With the current lockdown level three restrictions, most children are still at home, with only two grades allowed in class. Vusi and Vusimuzi Mkhatswa, 18-year-old twins from Kanana, Hammanskraal live by themselves, and have struggled with food insecurity since their grandmother passed away in December last year.
The twins received food parcels from Mpho Nyangintsimbi, founder of Nyangis Foundation. Nyangintsimbi, a medical technologist by profession, created the organisation because she “knows how it feels to lack, so I couldn’t stand seeing a child going to school barefooted. I decided that with the little that I have I can also lend a hand and make an impact,” she says.
The foundation’s mission is to meet the needs of the community by donating school uniforms, sanitary towels, food parcels, and also facilitating mentorship programs.
“Serving my community is a calling for me. I am living my purpose by discovering my reason for existence therefore that is what motivates me,” says Nyangintsimbi .
She went on to say that being the founder of a non-profit organisation without sponsors, and during Covid-19 when she has faced salary cuts, has deeply affected her and the organisation. “But, this is a critical time where the community is in need, therefore, I have to stretch myself further and we continue to push harder,” she adds.
Vusi and Vusimuzi are both in Grade 10. Vusi aspire to be a police officer, while Vusimuzi wants to be a doctor. “We survive by getting donations at school, so now that the school is closed, we really have been struggling,” explains the twins. “We can’t even study online because we don’t have money for food – let alone data.”
Vusi went on to say that they are very grateful for what the foundation has done for them and that they were worried about what they were going to eat in the coming days, but that “this food will last us for maybe three months.”
Social grants aren’t enough
Mary Dakete’s family from Ward 13 in Moretele also benefitted from the Nyangis Foundation food parcel donation. The Dakete’s are a family of eight who depend on two social grants – and due to the national lockdown, no one in the family is currently employed.
“No one is working and it’s hard during this lockdown because the kids are always hungry and there is little food in the house” says Dakete. She adds that at school the children are fed through the school’s nutrition program, but that food supply has been cut off due to the lockdown.
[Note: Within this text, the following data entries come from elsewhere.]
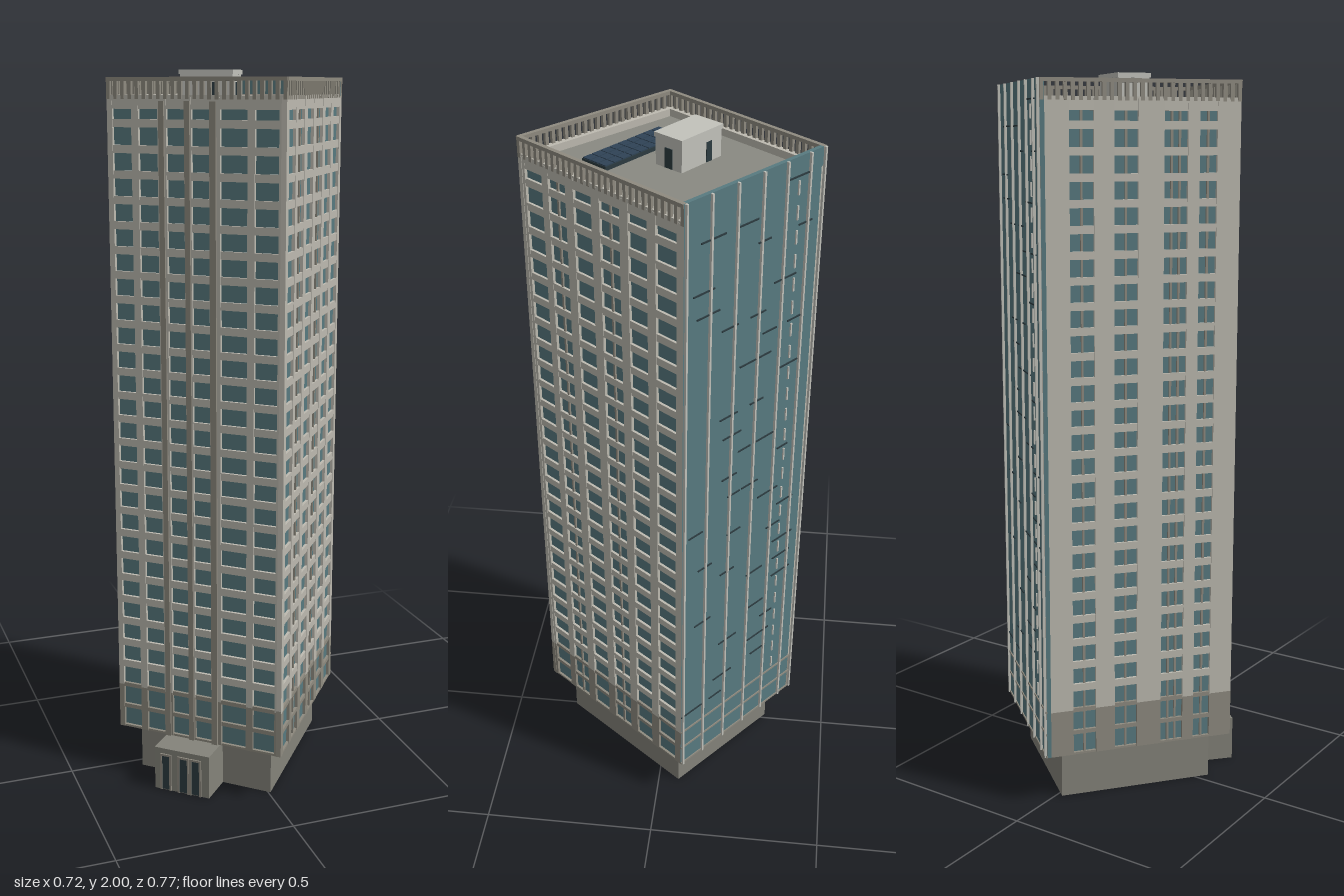
import * as THREE from 'three';

const mat = (name, color) => new THREE.MeshStandardMaterial({ name, color });

export function createModel() {
  const stone = mat('pale stone', 0xbdbab0);
  const taupe = mat('taupe', 0x8f8b80);
  const concrete = mat('concrete', 0x84837a);
  const roofGrey = mat('roof grey', 0x8a8a82);
  const glass = mat('teal glass', 0x587a80);
  const dark = mat('dark trim', 0x2c3b40);
  const solar = mat('solar blue', 0x2f4356);
  const pale = mat('light panel', 0xc2c2bb);

  const model = new THREE.Group();
  // footprint corners, as x and z
  const A = [-0.02, -0.385], B = [0.36, -0.075], C = [0.008, 0.382], D = [-0.36, 0.04];
  const Y0 = 0.145, YTOP = 1.93, FLOORS = 27, PITCH = (YTOP - Y0) / FLOORS;
  const BAND = Y0 + 2 * PITCH;

  const outline = (scale, Type = THREE.Shape) =>
    new Type([D, C, B, A].map(([x, z]) => new THREE.Vector2(x * scale, -z * scale)));

  // upright prism on the scaled footprint, optionally hollow
  function prism(name, scale, y0, y1, material, hole) {
    const shape = outline(scale);
    if (hole) shape.holes.push(outline(hole, THREE.Path));
    const geo = new THREE.ExtrudeGeometry(shape, { depth: y1 - y0, bevelEnabled: false });
    geo.rotateX(-Math.PI / 2).translate(0, y0, 0);
    const mesh = new THREE.Mesh(geo, material);
    mesh.name = name;
    model.add(mesh);
  }

  // group whose x runs from P to Q and whose z points outward
  function frame(name, P, Q) {
    const g = new THREE.Group();
    g.name = name;
    g.position.set(P[0], 0, P[1]);
    g.rotation.y = Math.atan2(P[1] - Q[1], Q[0] - P[0]);
    g.userData.length = Math.hypot(Q[0] - P[0], Q[1] - P[1]);
    model.add(g);
    return g;
  }

  // box given by its limits in the frame
  function box(g, name, x0, x1, y0, y1, z0, z1, material) {
    const mesh = new THREE.Mesh(new THREE.BoxGeometry(x1 - x0, y1 - y0, z1 - z0), material);
    mesh.position.set((x0 + x1) / 2, (y0 + y1) / 2, (z0 + z1) / 2);
    mesh.name = name;
    g.add(mesh);
    return mesh;
  }

  // base, glazed core, roof deck and parapet
  prism('base', 0.815, 0, Y0, concrete);
  prism('glassCore', 0.965, Y0, 1.9, glass);
  prism('soffit', 0.985, Y0 - 0.002, Y0 + 0.004, concrete);
  prism('roofDeck', 0.96, 1.9, 1.915, roofGrey);
  prism('parapet', 0.998, 1.9, 1.935, stone, 0.93);

  // masonry grid around the windows; windows are [start, end, panes] along the wall
  function gridWall(name, P, Q, windows) {
    const g = frame(name, P, Q), L = g.userData.length;
    let start = 0;
    for (const [a, b] of [...windows, [1, 1]]) {
      box(g, 'lowerPier', start * L, a * L, Y0, BAND, -0.014, 0, taupe);
      box(g, 'pier', start * L, a * L, BAND, YTOP, -0.014, 0, stone);
      start = b;
    }
    for (const [a, b, panes = 1] of windows) {
      for (let i = 1; i < panes; i++) {
        const x = (a + (b - a) * i / panes) * L;
        box(g, 'mullion', x - 0.003, x + 0.003, Y0, YTOP, -0.014, -0.003, taupe);
      }
    }
    for (let i = 0; i <= FLOORS; i++) {
      const y = Y0 + i * PITCH, h = i < 3 ? 0.006 : 0.0105;
      box(g, 'spandrel', 0, L, Math.max(Y0, y - h), Math.min(YTOP, y + h), -0.014, -0.001, i < 3 ? taupe : stone);
    }
    // rooftop railing
    const slats = Math.round(L / 0.021);
    for (let i = 0; i <= slats; i++) {
      const x = 0.005 + (L - 0.01) * i / slats;
      box(g, 'railSlat', x - 0.005, x + 0.005, 1.925, 1.975, -0.008, 0.001, taupe);
    }
    box(g, 'topRail', 0, L, 1.97, 1.98, -0.01, 0.002, taupe);
    return g;
  }

  const entranceWall = gridWall('entranceWall', D, C,
    [[0.03, 0.14], [0.18, 0.29], [0.34, 0.44], [0.48, 0.58], [0.64, 0.79], [0.83, 0.96]]);
  for (const [a, b] of [[0.30, 0.33], [0.445, 0.475], [0.585, 0.62]]) {
    const L = entranceWall.userData.length;
    box(entranceWall, 'taupePilaster', a * L, b * L, Y0, YTOP - 0.01, -0.01, 0.005, taupe);
  }
  gridWall('wideWall', C, B,
    [[0.04, 0.15], [0.19, 0.30, 2], [0.35, 0.46], [0.51, 0.63, 2], [0.68, 0.79], [0.84, 0.96]]);
  gridWall('rearWall', A, D, [[0.14, 0.26, 2], [0.36, 0.48, 2], [0.61, 0.73, 3], [0.79, 0.88, 2]]);

  // curtain wall with thin fins and scattered dark joints
  const curtain = frame('curtainWall', B, A), CL = curtain.userData.length;
  box(curtain, 'glassSheet', 0, CL, Y0, 1.98, -0.012, 0, glass);
  for (const t of [0.012, 0.18, 0.36, 0.54, 0.71, 0.88, 0.988]) {
    box(curtain, 'fin', t * CL - 0.003, t * CL + 0.003, Y0, 1.98, -0.002, 0.007, pale);
  }
  let seed = 7;
  const rand = () => (seed = (seed * 16807) % 2147483647) / 2147483647;
  for (let i = 0; i <= FLOORS; i++) {
    const y = Y0 + i * PITCH;
    if (i < 3) {
      box(curtain, 'lowerBand', 0, CL, y, y + 0.006, -0.002, 0.003, taupe);
      continue;
    }
    box(curtain, 'dashedFin', 0.797 * CL, 0.807 * CL, y - 0.05, y - 0.012, -0.002, 0.004, pale);
    for (let k = 0; k < 2; k++) {
      const x = rand() * 0.82 * CL;
      box(curtain, 'darkJoint', x, x + (0.08 + rand() * 0.1) * CL, y - 0.002, y + 0.002, -0.002, 0.003, dark);
    }
  }

  // entrance annex, open underneath
  const annex = frame('entranceAnnex', [-0.295, 0.172], [-0.17, 0.285]), AL = annex.userData.length;
  const shell = box(annex, 'annexShell', 0, AL, 0, 0.128, -0.1, 0, concrete);
  const index = Array.from(shell.geometry.index.array);
  index.splice(18, 6);
  shell.geometry.setIndex(index);
  shell.geometry.clearGroups();
  for (const [a, b] of [[0.12, 0.29], [0.44, 0.62], [0.66, 0.84]]) {
    box(annex, 'door', a * AL, b * AL, 0.002, 0.108, -0.001, 0.001, dark);
    for (const t of [a, b]) {
      box(annex, 'doorPost', t * AL - 0.003, t * AL + 0.003, 0, 0.112, -0.004, 0.004, taupe);
    }
    box(annex, 'doorHead', a * AL, b * AL, 0.106, 0.112, -0.004, 0.004, taupe);
  }

  // rooftop plant house
  const house = frame('plantHouse', [-0.135, -0.05], [-0.01, 0.04]), HL = house.userData.length;
  box(house, 'houseWalls', 0.003, HL - 0.003, 1.91, 1.99, -0.09, -0.003, pale);
  box(house, 'houseRoof', 0, HL, 1.988, 2, -0.093, 0, pale);
  box(house, 'houseDoor', 0.09, 0.115, 1.916, 1.968, -0.004, -0.001, dark);
  box(house, 'sideDoor', HL - 0.004, HL - 0.001, 1.916, 1.968, -0.06, -0.035, dark);
  box(house, 'rearDoor', 0.04, 0.06, 1.916, 1.968, -0.092, -0.089, dark);

  // solar array
  const array = frame('solarArray', [-0.225, 0.055], [0, 0.22]), SL = array.userData.length;
  const COLS = 9, ROWS = 3, W = 0.083;
  box(array, 'arrayFrame', 0, SL, 1.914, 1.926, -W, 0, dark);
  for (let c = 0; c < COLS; c++) {
    for (let r = 0; r < ROWS; r++) {
      const x = SL * c / COLS, z = -W * r / ROWS;
      box(array, 'solarCell', x + 0.0015, x + SL / COLS - 0.0015, 1.925, 1.929,
        z - W / ROWS + 0.0015, z - 0.0015, solar);
    }
  }
  return model;
}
“We are thankful to Nyangis Foundation for thinking of us when no one else did. The food she gave us will surely make a difference,” she concludes. – Health-e News